Trade And Investment In Developing Countries Key To Making Progress Against Poverty

Photo By: Martha Hoflich

InterAction believes it is imperative for the Obama administration to push for an open, rule-based, predictable and non-discriminatory trading and financial system that takes into account the unique needs of the developing world.

Lesotho offers an example of the growth and opportunities that trade and investment can offer less-developed countries. In 2007, the Millennium Challenge Corporation agreed to a $362.6 million compact with Lesotho, aimed at reducing poverty and increasing economic growth. By removing barriers to foreign and local private sector investment, the private sector has created jobs and increased exports. The African Growth and Opportunity Act has also given Lesotho the opportunity to export more than $300 million every year in clothing to the U.S. and created jobs and opportunities.

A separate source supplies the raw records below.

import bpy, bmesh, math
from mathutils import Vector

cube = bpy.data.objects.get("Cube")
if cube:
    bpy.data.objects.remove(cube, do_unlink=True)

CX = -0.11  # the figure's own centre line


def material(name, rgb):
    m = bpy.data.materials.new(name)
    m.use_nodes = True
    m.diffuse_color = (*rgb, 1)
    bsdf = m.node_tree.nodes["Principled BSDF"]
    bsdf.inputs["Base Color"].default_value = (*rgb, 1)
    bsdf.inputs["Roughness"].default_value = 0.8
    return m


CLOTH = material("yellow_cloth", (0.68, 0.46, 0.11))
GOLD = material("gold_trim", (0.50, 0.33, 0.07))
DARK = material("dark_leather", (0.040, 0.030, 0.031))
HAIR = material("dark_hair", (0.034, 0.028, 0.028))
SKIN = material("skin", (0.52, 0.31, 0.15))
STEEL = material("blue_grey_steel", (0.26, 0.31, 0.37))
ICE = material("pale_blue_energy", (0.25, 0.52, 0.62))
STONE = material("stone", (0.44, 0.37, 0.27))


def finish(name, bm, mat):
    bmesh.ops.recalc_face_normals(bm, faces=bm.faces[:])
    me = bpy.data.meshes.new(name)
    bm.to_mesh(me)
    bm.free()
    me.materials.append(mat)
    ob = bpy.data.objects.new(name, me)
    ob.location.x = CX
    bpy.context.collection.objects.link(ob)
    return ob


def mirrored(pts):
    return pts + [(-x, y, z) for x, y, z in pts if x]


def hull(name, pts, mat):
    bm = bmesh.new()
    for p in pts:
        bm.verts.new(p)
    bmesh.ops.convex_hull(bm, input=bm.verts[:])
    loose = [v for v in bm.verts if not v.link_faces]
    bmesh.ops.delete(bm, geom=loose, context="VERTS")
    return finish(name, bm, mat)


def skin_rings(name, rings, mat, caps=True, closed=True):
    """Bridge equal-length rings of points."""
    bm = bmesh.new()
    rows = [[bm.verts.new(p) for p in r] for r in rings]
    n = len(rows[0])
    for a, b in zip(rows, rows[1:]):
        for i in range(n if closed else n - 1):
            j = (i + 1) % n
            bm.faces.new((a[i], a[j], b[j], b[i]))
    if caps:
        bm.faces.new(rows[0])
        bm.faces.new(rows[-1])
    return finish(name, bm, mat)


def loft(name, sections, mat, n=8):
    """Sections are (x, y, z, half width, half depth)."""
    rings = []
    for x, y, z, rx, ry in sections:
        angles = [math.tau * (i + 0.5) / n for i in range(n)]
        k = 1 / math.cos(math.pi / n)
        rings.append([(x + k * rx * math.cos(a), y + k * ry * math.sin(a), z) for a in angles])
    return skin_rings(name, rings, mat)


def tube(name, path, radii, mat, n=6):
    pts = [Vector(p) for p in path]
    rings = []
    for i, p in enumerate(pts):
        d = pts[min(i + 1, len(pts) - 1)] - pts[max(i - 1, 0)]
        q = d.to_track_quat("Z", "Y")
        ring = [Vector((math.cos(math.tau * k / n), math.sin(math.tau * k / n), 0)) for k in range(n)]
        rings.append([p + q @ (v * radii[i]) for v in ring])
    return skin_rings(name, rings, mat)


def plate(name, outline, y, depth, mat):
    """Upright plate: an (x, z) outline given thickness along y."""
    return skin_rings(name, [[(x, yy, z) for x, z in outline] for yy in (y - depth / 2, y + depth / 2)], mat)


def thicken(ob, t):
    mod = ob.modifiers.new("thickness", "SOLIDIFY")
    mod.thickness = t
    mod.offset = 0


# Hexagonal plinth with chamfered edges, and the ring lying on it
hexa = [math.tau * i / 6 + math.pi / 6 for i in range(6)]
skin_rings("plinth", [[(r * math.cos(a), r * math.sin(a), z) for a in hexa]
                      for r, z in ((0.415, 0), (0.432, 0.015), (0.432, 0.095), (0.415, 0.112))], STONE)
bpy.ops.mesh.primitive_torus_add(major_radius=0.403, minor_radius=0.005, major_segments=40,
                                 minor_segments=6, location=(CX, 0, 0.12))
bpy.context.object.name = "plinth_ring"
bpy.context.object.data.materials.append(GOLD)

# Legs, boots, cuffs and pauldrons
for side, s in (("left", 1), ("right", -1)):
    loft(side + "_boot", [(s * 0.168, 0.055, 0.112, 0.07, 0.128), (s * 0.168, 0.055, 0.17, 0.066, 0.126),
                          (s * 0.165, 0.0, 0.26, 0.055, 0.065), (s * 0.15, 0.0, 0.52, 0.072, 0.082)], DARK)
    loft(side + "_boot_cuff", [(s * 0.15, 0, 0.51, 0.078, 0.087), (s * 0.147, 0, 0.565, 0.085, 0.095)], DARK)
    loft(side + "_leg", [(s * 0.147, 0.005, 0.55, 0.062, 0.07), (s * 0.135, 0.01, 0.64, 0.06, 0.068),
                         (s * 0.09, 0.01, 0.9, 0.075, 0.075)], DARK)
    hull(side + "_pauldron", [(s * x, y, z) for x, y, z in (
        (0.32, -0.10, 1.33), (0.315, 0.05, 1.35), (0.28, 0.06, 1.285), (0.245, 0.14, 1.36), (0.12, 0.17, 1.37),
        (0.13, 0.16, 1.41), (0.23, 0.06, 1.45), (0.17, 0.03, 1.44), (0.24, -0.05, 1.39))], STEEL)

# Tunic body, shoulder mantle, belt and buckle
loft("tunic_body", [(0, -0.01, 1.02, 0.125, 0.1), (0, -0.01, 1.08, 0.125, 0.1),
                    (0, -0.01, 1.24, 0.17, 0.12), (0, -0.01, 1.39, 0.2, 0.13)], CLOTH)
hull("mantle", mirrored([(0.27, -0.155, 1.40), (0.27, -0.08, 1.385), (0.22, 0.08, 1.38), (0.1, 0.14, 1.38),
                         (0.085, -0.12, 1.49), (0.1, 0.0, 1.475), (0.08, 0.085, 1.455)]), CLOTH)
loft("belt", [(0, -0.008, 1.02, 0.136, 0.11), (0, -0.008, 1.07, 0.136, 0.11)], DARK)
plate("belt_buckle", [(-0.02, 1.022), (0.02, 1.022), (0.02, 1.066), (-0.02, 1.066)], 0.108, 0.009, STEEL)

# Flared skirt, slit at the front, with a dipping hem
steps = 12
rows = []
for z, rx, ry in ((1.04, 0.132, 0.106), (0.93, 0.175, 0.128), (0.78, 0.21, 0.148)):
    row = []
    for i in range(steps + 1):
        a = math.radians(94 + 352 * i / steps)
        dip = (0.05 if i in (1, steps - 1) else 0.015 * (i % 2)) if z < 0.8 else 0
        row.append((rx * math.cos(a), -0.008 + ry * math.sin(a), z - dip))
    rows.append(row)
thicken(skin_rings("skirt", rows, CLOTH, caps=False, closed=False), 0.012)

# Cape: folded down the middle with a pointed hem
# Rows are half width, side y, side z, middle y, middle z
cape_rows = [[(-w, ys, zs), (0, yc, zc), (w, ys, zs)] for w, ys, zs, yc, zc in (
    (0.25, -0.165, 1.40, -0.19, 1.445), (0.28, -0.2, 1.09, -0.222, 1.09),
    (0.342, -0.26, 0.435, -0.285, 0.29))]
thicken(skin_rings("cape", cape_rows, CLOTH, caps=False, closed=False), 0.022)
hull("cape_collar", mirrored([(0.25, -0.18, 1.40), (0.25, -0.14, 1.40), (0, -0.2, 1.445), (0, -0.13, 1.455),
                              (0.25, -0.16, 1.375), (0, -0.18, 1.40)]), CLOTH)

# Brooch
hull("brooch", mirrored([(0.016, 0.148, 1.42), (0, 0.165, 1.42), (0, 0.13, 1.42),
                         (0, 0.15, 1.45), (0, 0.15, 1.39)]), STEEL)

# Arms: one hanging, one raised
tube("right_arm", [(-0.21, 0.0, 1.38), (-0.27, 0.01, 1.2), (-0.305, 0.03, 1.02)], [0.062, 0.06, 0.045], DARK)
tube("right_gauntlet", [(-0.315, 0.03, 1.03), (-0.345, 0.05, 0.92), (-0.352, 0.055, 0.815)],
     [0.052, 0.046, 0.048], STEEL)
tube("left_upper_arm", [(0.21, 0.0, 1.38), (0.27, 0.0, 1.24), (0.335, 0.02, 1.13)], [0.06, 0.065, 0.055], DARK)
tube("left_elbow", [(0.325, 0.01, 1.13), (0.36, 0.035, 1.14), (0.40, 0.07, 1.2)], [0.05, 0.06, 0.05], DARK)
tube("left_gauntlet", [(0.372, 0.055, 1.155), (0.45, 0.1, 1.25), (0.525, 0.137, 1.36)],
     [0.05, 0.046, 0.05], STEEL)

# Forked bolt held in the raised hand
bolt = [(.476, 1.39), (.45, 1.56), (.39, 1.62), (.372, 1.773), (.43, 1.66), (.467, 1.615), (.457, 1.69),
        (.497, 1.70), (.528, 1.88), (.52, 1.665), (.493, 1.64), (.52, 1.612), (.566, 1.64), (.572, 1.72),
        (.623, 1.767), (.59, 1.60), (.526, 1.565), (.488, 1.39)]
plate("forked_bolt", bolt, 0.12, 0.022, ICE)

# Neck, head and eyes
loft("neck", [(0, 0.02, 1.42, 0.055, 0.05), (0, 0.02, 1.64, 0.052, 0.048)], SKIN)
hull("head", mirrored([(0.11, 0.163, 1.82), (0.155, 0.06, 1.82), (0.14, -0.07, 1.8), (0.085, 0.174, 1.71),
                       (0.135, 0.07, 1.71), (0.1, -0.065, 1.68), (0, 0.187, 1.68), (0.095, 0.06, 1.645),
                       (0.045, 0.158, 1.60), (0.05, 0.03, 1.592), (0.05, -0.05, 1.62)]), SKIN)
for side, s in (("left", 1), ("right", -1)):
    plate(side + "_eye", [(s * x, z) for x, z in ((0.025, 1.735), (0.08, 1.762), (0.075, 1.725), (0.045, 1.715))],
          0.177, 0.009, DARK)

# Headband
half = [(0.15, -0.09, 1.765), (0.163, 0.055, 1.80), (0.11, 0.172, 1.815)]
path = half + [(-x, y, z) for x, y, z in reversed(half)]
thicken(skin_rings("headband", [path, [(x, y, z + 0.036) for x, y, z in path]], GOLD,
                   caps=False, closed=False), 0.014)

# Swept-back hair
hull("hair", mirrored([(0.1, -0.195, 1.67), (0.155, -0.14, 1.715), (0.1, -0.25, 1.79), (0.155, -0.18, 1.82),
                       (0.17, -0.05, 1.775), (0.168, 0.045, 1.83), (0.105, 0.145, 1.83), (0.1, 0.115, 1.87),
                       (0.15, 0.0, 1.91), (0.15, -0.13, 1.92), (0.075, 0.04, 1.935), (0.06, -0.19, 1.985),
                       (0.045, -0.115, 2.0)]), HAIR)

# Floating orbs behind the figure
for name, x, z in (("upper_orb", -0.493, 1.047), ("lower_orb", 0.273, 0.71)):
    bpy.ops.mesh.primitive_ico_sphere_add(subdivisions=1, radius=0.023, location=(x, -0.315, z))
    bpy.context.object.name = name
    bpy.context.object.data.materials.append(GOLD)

The poorest 49 countries of the world currently represent 10% of the global population but only 0.4% of world trade. These less developed countries have been hit particularly hard by the global economic crisis. While many rich nations are already beginning to see signs of recovery, the less resilient economies of the world’s poorest countries are unable to pull themselves out of the crisis through policy reforms or massive bailouts because they lack access to funds and the flexibility to design and implement counter cyclical policies and social safety nets. Particularly in Sub-Saharan Africa, where many less developed countries were already struggling after food and fuel crises in 2008, the financial crisis has severely tested their already-limited resilience.

At the G-20 Summit in Pittsburgh late last month, world leaders enacted a Framework for Strong, Sustainable, and Balanced Growth, making specific commitments to provide support for the world’s most vulnerable people by increasing access to food, fuel, and finance. InterAction applauds these steps taken by world leaders, and urges them to follow through on their commitments and to focus on enterprise-led development, the removal of trade barriers, and increasing foreign direct investment in the economies of the developing world. It is essential that the global community recognizes that change is both a necessity and an opportunity.

While the US is one of the world's most open economies overall, more progress can be made toward the Millennium Development Goal of building a fairer global trading system. InterAction believes that U.S. trade policy and agreements should be development oriented, coordinated with poverty reduction efforts, respectful of human rights, democratic, transparent, and in line with existing international agreements and treaties. By creating fair policies that remove the disadvantages faced by less developed countries, and by enacting reforms that allow them to overcome historical and economic obstacles, we can give the poorest of the poor the opportunity to help themselves.

In fact, by creating a more open and resilient global economy that fully integrates the developing world, we can create jobs and wealth both domestically and internationally, and get one step closer to making poverty history.